:: What you will do ::
Task for the records below: copy exactly from the first line on, stopping once the line with "const HEIGHT = 1.36, BORDER" is copied, and leave out the pictures.

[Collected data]
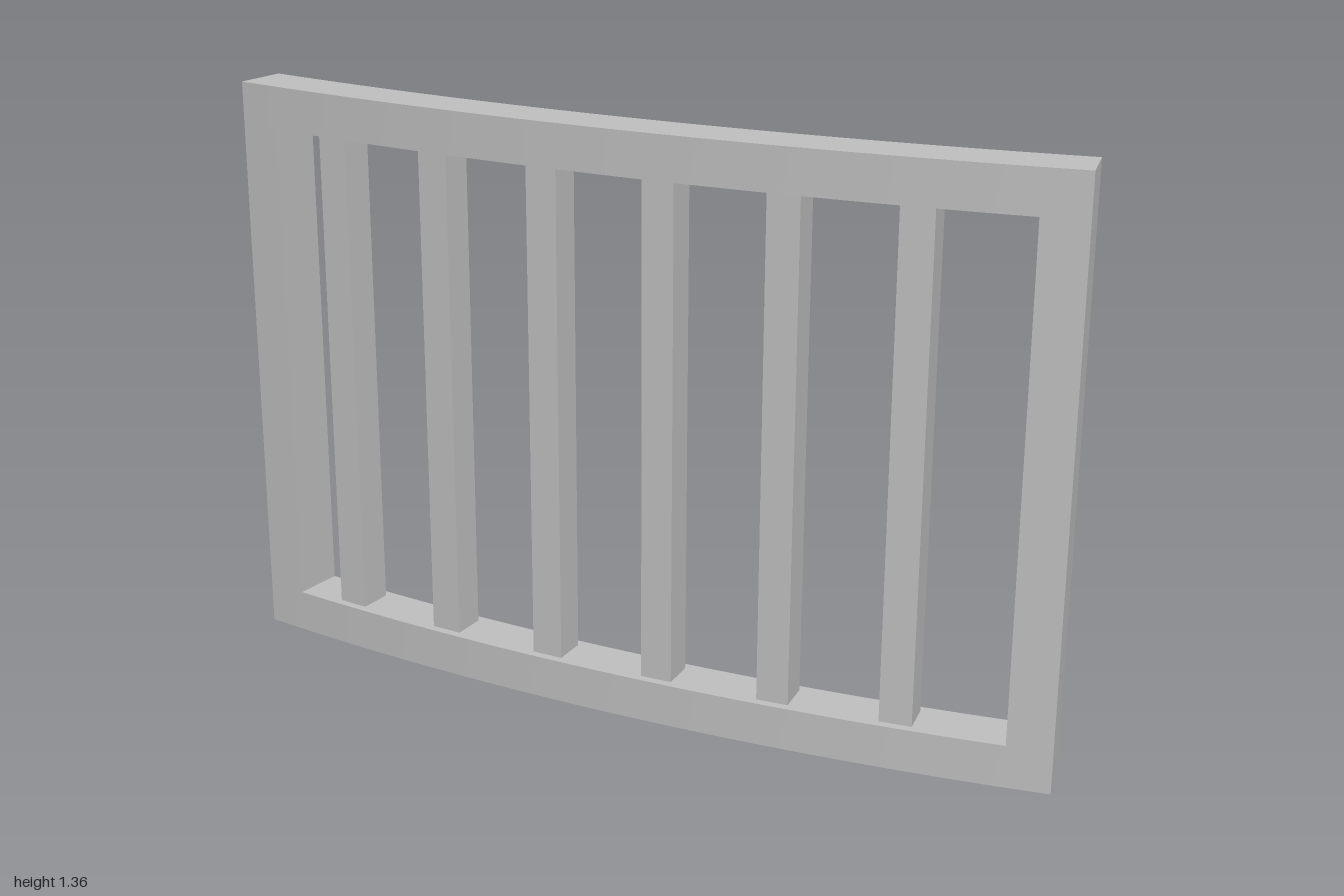
import * as THREE from 'three';

const R = 6.23;            // radius of the panel's middle surface
const CZ = -6.19;          // z of the centre of curvature
const END = 0.1597;        // half angle of the whole frame
const INNER = 0.1436;      // half angle of the opening
const HEIGHT = 1.36, BORDER = 0.1, DEPTH = 0.12;

// Box running from angle a0 to a1 and y0 to y1, bent around the vertical axis
function bentBox(a0, a1, y0, y1, segments) {
  const g = new THREE.BoxGeometry(a1 - a0, y1 - y0, DEPTH, segments, 1, 1);
  g.translate((a0 + a1) / 2, (y0 + y1) / 2, 0);
  const p = g.attributes.position;
  for (let i = 0; i < p.count; i++) {
    const a = p.getX(i), r = R + p.getZ(i);
    p.setXYZ(i, r * Math.sin(a), p.getY(i), r * Math.cos(a) + CZ);
  }
  g.computeVertexNormals();
  return g;
}

export function createModel() {
  const model = new THREE.Group();
  model.name = 'curvedRailing';
  const grey = new THREE.MeshStandardMaterial({ color: 0xc0c0c0 });
  grey.name = 'lightGrey';

  const add = (name, geometry) => {
    const mesh = new THREE.Mesh(geometry, grey);
    mesh.name = name;
    model.add(mesh);
    return mesh;
  };

  // Curved rails and end posts
  add('bottomRail', bentBox(-END, END, 0, BORDER, 32));
  add('topRail', bentBox(-END, END, HEIGHT - BORDER, HEIGHT, 32));
  add('leftPost', bentBox(INNER, END, BORDER, HEIGHT - BORDER, 2));
  add('rightPost', bentBox(-END, -INNER, BORDER, HEIGHT - BORDER, 2));

  // Upright bars, each turned to follow the curve
  const barGeometry = new THREE.BoxGeometry(0.074, HEIGHT - 2 * BORDER, 0.08);
  for (let i = 0; i < 6; i++) {
    const a = Math.asin((-0.745 + 0.279 * i) / R);
    const bar = add('bar' + (i + 1), barGeometry);
    bar.position.set(R * Math.sin(a), HEIGHT / 2, R * Math.cos(a) + CZ);
    bar.rotation.y = a;
  }
  return model;
}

:: Expected answer ::
import * as THREE from 'three';

const R = 6.23;            // radius of the panel's middle surface
const CZ = -6.19;          // z of the centre of curvature
const END = 0.1597;        // half angle of the whole frame
const INNER = 0.1436;      // half angle of the opening
const HEIGHT = 1.36, BORDER = 0.1, DEPTH = 0.12;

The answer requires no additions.